[Dataset entries]
Start of Block

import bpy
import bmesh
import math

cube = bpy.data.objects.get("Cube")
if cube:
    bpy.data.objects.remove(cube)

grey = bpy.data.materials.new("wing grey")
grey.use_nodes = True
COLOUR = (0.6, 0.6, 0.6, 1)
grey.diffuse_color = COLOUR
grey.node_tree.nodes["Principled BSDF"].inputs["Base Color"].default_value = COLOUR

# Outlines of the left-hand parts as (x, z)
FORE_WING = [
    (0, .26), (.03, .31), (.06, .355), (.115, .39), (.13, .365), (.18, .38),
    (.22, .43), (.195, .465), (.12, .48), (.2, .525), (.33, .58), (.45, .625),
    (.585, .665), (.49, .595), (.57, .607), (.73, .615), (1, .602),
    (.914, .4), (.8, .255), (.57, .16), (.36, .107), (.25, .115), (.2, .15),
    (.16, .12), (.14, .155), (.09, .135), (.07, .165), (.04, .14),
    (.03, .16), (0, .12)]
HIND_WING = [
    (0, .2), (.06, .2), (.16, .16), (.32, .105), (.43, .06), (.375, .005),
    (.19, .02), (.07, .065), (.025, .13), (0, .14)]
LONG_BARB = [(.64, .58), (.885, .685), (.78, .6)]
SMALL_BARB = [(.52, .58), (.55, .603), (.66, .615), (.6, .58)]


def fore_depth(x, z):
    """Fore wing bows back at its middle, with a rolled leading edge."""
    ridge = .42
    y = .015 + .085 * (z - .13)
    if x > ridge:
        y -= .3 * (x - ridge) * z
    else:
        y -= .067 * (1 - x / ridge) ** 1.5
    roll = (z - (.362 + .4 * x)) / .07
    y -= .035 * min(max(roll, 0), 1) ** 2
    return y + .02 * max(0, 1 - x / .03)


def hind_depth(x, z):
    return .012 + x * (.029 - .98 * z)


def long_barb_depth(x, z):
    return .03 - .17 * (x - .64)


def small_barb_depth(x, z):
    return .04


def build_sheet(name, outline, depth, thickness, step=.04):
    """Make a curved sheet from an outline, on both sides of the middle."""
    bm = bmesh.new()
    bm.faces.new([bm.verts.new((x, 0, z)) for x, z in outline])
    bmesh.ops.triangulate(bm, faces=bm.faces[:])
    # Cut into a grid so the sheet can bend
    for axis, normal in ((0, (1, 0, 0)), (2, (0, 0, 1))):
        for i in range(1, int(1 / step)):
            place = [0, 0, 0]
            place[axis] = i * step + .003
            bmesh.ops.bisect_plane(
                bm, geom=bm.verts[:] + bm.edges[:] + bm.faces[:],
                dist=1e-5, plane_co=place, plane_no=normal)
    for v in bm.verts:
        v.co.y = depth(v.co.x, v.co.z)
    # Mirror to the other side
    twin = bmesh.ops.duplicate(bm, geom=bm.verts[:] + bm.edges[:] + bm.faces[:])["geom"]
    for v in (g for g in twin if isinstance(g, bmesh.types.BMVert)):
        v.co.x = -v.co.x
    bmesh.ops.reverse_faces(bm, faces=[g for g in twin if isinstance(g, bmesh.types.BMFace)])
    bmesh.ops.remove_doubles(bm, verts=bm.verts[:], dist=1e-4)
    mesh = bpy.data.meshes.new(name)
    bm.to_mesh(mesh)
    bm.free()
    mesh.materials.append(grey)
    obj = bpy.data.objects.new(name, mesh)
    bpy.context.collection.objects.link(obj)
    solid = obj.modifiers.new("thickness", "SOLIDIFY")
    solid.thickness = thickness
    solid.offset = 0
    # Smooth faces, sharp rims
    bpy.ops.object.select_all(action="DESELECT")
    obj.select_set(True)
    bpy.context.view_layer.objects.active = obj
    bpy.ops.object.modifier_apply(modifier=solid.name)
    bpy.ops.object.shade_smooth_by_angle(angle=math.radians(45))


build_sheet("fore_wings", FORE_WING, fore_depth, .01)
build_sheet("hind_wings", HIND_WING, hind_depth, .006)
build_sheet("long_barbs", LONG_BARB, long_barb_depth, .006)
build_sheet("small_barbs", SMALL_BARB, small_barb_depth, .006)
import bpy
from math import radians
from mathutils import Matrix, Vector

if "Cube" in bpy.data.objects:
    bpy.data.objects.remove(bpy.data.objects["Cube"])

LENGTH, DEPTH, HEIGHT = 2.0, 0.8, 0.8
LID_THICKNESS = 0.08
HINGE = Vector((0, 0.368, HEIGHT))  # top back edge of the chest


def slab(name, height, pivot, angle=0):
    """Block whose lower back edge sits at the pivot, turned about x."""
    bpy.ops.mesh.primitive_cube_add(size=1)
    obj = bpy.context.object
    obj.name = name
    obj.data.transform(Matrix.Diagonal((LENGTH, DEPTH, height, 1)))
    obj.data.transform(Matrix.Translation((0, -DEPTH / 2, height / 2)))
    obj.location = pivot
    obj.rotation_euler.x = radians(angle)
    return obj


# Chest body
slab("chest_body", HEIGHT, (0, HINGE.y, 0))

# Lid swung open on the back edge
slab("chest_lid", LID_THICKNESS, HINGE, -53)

End of Block

TASK DIRECTIONS:
Down to the last line, repeat the data exactly.

WRITTEN RESPONSE:
import bpy
import bmesh
import math

cube = bpy.data.objects.get("Cube")
if cube:
    bpy.data.objects.remove(cube)

grey = bpy.data.materials.new("wing grey")
grey.use_nodes = True
COLOUR = (0.6, 0.6, 0.6, 1)
grey.diffuse_color = COLOUR
grey.node_tree.nodes["Principled BSDF"].inputs["Base Color"].default_value = COLOUR

# Outlines of the left-hand parts as (x, z)
FORE_WING = [
    (0, .26), (.03, .31), (.06, .355), (.115, .39), (.13, .365), (.18, .38),
    (.22, .43), (.195, .465), (.12, .48), (.2, .525), (.33, .58), (.45, .625),
    (.585, .665), (.49, .595), (.57, .607), (.73, .615), (1, .602),
    (.914, .4), (.8, .255), (.57, .16), (.36, .107), (.25, .115), (.2, .15),
    (.16, .12), (.14, .155), (.09, .135), (.07, .165), (.04, .14),
    (.03, .16), (0, .12)]
HIND_WING = [
    (0, .2), (.06, .2), (.16, .16), (.32, .105), (.43, .06), (.375, .005),
    (.19, .02), (.07, .065), (.025, .13), (0, .14)]
LONG_BARB = [(.64, .58), (.885, .685), (.78, .6)]
SMALL_BARB = [(.52, .58), (.55, .603), (.66, .615), (.6, .58)]


def fore_depth(x, z):
    """Fore wing bows back at its middle, with a rolled leading edge."""
    ridge = .42
    y = .015 + .085 * (z - .13)
    if x > ridge:
        y -= .3 * (x - ridge) * z
    else:
        y -= .067 * (1 - x / ridge) ** 1.5
    roll = (z - (.362 + .4 * x)) / .07
    y -= .035 * min(max(roll, 0), 1) ** 2
    return y + .02 * max(0, 1 - x / .03)


def hind_depth(x, z):
    return .012 + x * (.029 - .98 * z)


def long_barb_depth(x, z):
    return .03 - .17 * (x - .64)


def small_barb_depth(x, z):
    return .04


def build_sheet(name, outline, depth, thickness, step=.04):
    """Make a curved sheet from an outline, on both sides of the middle."""
    bm = bmesh.new()
    bm.faces.new([bm.verts.new((x, 0, z)) for x, z in outline])
    bmesh.ops.triangulate(bm, faces=bm.faces[:])
    # Cut into a grid so the sheet can bend
    for axis, normal in ((0, (1, 0, 0)), (2, (0, 0, 1))):
        for i in range(1, int(1 / step)):
            place = [0, 0, 0]
            place[axis] = i * step + .003
            bmesh.ops.bisect_plane(
                bm, geom=bm.verts[:] + bm.edges[:] + bm.faces[:],
                dist=1e-5, plane_co=place, plane_no=normal)
    for v in bm.verts:
        v.co.y = depth(v.co.x, v.co.z)
    # Mirror to the other side
    twin = bmesh.ops.duplicate(bm, geom=bm.verts[:] + bm.edges[:] + bm.faces[:])["geom"]
    for v in (g for g in twin if isinstance(g, bmesh.types.BMVert)):
        v.co.x = -v.co.x
    bmesh.ops.reverse_faces(bm, faces=[g for g in twin if isinstance(g, bmesh.types.BMFace)])
    bmesh.ops.remove_doubles(bm, verts=bm.verts[:], dist=1e-4)
    mesh = bpy.data.meshes.new(name)
    bm.to_mesh(mesh)
    bm.free()
    mesh.materials.append(grey)
    obj = bpy.data.objects.new(name, mesh)
    bpy.context.collection.objects.link(obj)
    solid = obj.modifiers.new("thickness", "SOLIDIFY")
    solid.thickness = thickness
    solid.offset = 0
    # Smooth faces, sharp rims
    bpy.ops.object.select_all(action="DESELECT")
    obj.select_set(True)
    bpy.context.view_layer.objects.active = obj
    bpy.ops.object.modifier_apply(modifier=solid.name)
    bpy.ops.object.shade_smooth_by_angle(angle=math.radians(45))


build_sheet("fore_wings", FORE_WING, fore_depth, .01)
build_sheet("hind_wings", HIND_WING, hind_depth, .006)
build_sheet("long_barbs", LONG_BARB, long_barb_depth, .006)
build_sheet("small_barbs", SMALL_BARB, small_barb_depth, .006)
import bpy
from math import radians
from mathutils import Matrix, Vector

if "Cube" in bpy.data.objects:
    bpy.data.objects.remove(bpy.data.objects["Cube"])

LENGTH, DEPTH, HEIGHT = 2.0, 0.8, 0.8
LID_THICKNESS = 0.08
HINGE = Vector((0, 0.368, HEIGHT))  # top back edge of the chest


def slab(name, height, pivot, angle=0):
    """Block whose lower back edge sits at the pivot, turned about x."""
    bpy.ops.mesh.primitive_cube_add(size=1)
    obj = bpy.context.object
    obj.name = name
    obj.data.transform(Matrix.Diagonal((LENGTH, DEPTH, height, 1)))
    obj.data.transform(Matrix.Translation((0, -DEPTH / 2, height / 2)))
    obj.location = pivot
    obj.rotation_euler.x = radians(angle)
    return obj


# Chest body
slab("chest_body", HEIGHT, (0, HINGE.y, 0))

# Lid swung open on the back edge
slab("chest_lid", LID_THICKNESS, HINGE, -53)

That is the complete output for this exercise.